---------- Raw data ----------
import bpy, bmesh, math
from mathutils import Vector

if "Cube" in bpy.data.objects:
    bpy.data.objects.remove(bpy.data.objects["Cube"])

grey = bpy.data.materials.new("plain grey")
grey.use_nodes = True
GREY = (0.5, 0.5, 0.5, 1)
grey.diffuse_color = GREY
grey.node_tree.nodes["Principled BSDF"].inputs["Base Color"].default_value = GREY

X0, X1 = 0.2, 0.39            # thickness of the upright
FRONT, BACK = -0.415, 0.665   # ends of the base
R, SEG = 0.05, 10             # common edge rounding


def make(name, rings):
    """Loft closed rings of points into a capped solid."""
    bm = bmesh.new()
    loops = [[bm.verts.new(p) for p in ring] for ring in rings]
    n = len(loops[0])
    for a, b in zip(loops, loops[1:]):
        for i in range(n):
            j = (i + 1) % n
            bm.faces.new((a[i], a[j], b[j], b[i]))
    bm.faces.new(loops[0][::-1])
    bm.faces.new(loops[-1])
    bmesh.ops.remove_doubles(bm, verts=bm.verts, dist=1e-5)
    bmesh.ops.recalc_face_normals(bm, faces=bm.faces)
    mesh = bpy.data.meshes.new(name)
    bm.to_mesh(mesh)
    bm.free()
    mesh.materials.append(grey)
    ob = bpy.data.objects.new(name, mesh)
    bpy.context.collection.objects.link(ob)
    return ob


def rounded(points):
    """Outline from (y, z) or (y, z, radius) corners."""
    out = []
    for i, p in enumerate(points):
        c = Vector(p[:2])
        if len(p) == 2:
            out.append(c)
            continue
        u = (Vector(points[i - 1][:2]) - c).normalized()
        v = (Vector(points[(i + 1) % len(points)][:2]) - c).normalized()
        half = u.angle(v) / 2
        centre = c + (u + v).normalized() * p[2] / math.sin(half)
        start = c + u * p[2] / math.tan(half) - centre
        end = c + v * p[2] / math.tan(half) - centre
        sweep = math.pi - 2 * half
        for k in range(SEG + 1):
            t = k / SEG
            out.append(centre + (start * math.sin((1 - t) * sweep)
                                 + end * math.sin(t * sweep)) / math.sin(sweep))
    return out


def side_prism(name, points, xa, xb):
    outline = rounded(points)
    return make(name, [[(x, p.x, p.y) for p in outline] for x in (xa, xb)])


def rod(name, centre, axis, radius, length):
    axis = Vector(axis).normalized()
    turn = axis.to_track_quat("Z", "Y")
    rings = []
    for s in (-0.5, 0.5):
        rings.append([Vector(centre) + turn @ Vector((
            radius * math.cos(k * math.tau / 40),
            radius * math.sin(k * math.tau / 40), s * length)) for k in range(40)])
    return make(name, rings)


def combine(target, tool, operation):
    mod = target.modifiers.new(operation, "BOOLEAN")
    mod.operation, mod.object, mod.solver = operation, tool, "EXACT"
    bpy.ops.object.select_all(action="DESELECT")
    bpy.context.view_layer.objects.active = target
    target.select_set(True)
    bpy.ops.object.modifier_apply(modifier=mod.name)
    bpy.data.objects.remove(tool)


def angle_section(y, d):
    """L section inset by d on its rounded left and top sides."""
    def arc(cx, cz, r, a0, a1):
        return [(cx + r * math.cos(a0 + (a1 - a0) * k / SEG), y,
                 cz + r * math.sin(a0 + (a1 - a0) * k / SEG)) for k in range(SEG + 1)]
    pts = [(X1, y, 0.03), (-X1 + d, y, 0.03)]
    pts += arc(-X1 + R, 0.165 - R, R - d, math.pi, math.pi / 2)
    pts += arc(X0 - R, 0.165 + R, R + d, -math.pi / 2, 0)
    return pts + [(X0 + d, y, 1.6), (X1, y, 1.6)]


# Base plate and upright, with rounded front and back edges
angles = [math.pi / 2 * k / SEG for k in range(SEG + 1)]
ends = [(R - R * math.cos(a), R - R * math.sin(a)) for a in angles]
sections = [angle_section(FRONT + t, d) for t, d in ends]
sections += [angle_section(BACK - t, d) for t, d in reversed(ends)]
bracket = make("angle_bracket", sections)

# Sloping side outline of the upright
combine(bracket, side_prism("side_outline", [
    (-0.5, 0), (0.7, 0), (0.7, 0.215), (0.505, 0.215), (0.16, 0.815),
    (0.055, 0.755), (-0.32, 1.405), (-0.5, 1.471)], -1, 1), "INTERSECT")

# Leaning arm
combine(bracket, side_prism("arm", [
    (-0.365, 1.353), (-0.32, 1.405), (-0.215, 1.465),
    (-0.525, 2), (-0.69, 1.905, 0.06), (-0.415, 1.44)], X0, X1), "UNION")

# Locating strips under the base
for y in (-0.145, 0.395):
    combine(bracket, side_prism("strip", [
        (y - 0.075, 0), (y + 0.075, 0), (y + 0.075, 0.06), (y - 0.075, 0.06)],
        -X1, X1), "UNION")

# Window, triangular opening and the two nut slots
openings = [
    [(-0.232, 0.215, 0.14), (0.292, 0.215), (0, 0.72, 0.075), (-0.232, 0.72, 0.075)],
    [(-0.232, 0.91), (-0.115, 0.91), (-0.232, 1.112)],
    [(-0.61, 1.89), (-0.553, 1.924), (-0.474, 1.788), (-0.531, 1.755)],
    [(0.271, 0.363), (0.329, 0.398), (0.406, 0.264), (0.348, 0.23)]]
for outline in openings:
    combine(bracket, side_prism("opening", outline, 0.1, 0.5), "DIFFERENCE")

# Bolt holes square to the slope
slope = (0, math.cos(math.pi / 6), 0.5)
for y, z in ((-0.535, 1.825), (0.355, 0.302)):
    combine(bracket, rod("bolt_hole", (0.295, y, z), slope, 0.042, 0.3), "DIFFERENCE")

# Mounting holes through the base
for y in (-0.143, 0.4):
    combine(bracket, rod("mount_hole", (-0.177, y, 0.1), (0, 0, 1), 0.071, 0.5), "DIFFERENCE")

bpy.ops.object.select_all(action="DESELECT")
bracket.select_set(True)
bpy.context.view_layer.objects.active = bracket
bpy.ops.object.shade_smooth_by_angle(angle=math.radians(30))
----------
Every entry is to be restated word for word.

Written response -
import bpy, bmesh, math
from mathutils import Vector

if "Cube" in bpy.data.objects:
    bpy.data.objects.remove(bpy.data.objects["Cube"])

grey = bpy.data.materials.new("plain grey")
grey.use_nodes = True
GREY = (0.5, 0.5, 0.5, 1)
grey.diffuse_color = GREY
grey.node_tree.nodes["Principled BSDF"].inputs["Base Color"].default_value = GREY

X0, X1 = 0.2, 0.39            # thickness of the upright
FRONT, BACK = -0.415, 0.665   # ends of the base
R, SEG = 0.05, 10             # common edge rounding


def make(name, rings):
    """Loft closed rings of points into a capped solid."""
    bm = bmesh.new()
    loops = [[bm.verts.new(p) for p in ring] for ring in rings]
    n = len(loops[0])
    for a, b in zip(loops, loops[1:]):
        for i in range(n):
            j = (i + 1) % n
            bm.faces.new((a[i], a[j], b[j], b[i]))
    bm.faces.new(loops[0][::-1])
    bm.faces.new(loops[-1])
    bmesh.ops.remove_doubles(bm, verts=bm.verts, dist=1e-5)
    bmesh.ops.recalc_face_normals(bm, faces=bm.faces)
    mesh = bpy.data.meshes.new(name)
    bm.to_mesh(mesh)
    bm.free()
    mesh.materials.append(grey)
    ob = bpy.data.objects.new(name, mesh)
    bpy.context.collection.objects.link(ob)
    return ob


def rounded(points):
    """Outline from (y, z) or (y, z, radius) corners."""
    out = []
    for i, p in enumerate(points):
        c = Vector(p[:2])
        if len(p) == 2:
            out.append(c)
            continue
        u = (Vector(points[i - 1][:2]) - c).normalized()
        v = (Vector(points[(i + 1) % len(points)][:2]) - c).normalized()
        half = u.angle(v) / 2
        centre = c + (u + v).normalized() * p[2] / math.sin(half)
        start = c + u * p[2] / math.tan(half) - centre
        end = c + v * p[2] / math.tan(half) - centre
        sweep = math.pi - 2 * half
        for k in range(SEG + 1):
            t = k / SEG
            out.append(centre + (start * math.sin((1 - t) * sweep)
                                 + end * math.sin(t * sweep)) / math.sin(sweep))
    return out


def side_prism(name, points, xa, xb):
    outline = rounded(points)
    return make(name, [[(x, p.x, p.y) for p in outline] for x in (xa, xb)])


def rod(name, centre, axis, radius, length):
    axis = Vector(axis).normalized()
    turn = axis.to_track_quat("Z", "Y")
    rings = []
    for s in (-0.5, 0.5):
        rings.append([Vector(centre) + turn @ Vector((
            radius * math.cos(k * math.tau / 40),
            radius * math.sin(k * math.tau / 40), s * length)) for k in range(40)])
    return make(name, rings)


def combine(target, tool, operation):
    mod = target.modifiers.new(operation, "BOOLEAN")
    mod.operation, mod.object, mod.solver = operation, tool, "EXACT"
    bpy.ops.object.select_all(action="DESELECT")
    bpy.context.view_layer.objects.active = target
    target.select_set(True)
    bpy.ops.object.modifier_apply(modifier=mod.name)
    bpy.data.objects.remove(tool)


def angle_section(y, d):
    """L section inset by d on its rounded left and top sides."""
    def arc(cx, cz, r, a0, a1):
        return [(cx + r * math.cos(a0 + (a1 - a0) * k / SEG), y,
                 cz + r * math.sin(a0 + (a1 - a0) * k / SEG)) for k in range(SEG + 1)]
    pts = [(X1, y, 0.03), (-X1 + d, y, 0.03)]
    pts += arc(-X1 + R, 0.165 - R, R - d, math.pi, math.pi / 2)
    pts += arc(X0 - R, 0.165 + R, R + d, -math.pi / 2, 0)
    return pts + [(X0 + d, y, 1.6), (X1, y, 1.6)]


# Base plate and upright, with rounded front and back edges
angles = [math.pi / 2 * k / SEG for k in range(SEG + 1)]
ends = [(R - R * math.cos(a), R - R * math.sin(a)) for a in angles]
sections = [angle_section(FRONT + t, d) for t, d in ends]
sections += [angle_section(BACK - t, d) for t, d in reversed(ends)]
bracket = make("angle_bracket", sections)

# Sloping side outline of the upright
combine(bracket, side_prism("side_outline", [
    (-0.5, 0), (0.7, 0), (0.7, 0.215), (0.505, 0.215), (0.16, 0.815),
    (0.055, 0.755), (-0.32, 1.405), (-0.5, 1.471)], -1, 1), "INTERSECT")

# Leaning arm
combine(bracket, side_prism("arm", [
    (-0.365, 1.353), (-0.32, 1.405), (-0.215, 1.465),
    (-0.525, 2), (-0.69, 1.905, 0.06), (-0.415, 1.44)], X0, X1), "UNION")

# Locating strips under the base
for y in (-0.145, 0.395):
    combine(bracket, side_prism("strip", [
        (y - 0.075, 0), (y + 0.075, 0), (y + 0.075, 0.06), (y - 0.075, 0.06)],
        -X1, X1), "UNION")

# Window, triangular opening and the two nut slots
openings = [
    [(-0.232, 0.215, 0.14), (0.292, 0.215), (0, 0.72, 0.075), (-0.232, 0.72, 0.075)],
    [(-0.232, 0.91), (-0.115, 0.91), (-0.232, 1.112)],
    [(-0.61, 1.89), (-0.553, 1.924), (-0.474, 1.788), (-0.531, 1.755)],
    [(0.271, 0.363), (0.329, 0.398), (0.406, 0.264), (0.348, 0.23)]]
for outline in openings:
    combine(bracket, side_prism("opening", outline, 0.1, 0.5), "DIFFERENCE")

# Bolt holes square to the slope
slope = (0, math.cos(math.pi / 6), 0.5)
for y, z in ((-0.535, 1.825), (0.355, 0.302)):
    combine(bracket, rod("bolt_hole", (0.295, y, z), slope, 0.042, 0.3), "DIFFERENCE")

# Mounting holes through the base
for y in (-0.143, 0.4):
    combine(bracket, rod("mount_hole", (-0.177, y, 0.1), (0, 0, 1), 0.071, 0.5), "DIFFERENCE")

bpy.ops.object.select_all(action="DESELECT")
bracket.select_set(True)
bpy.context.view_layer.objects.active = bracket
bpy.ops.object.shade_smooth_by_angle(angle=math.radians(30))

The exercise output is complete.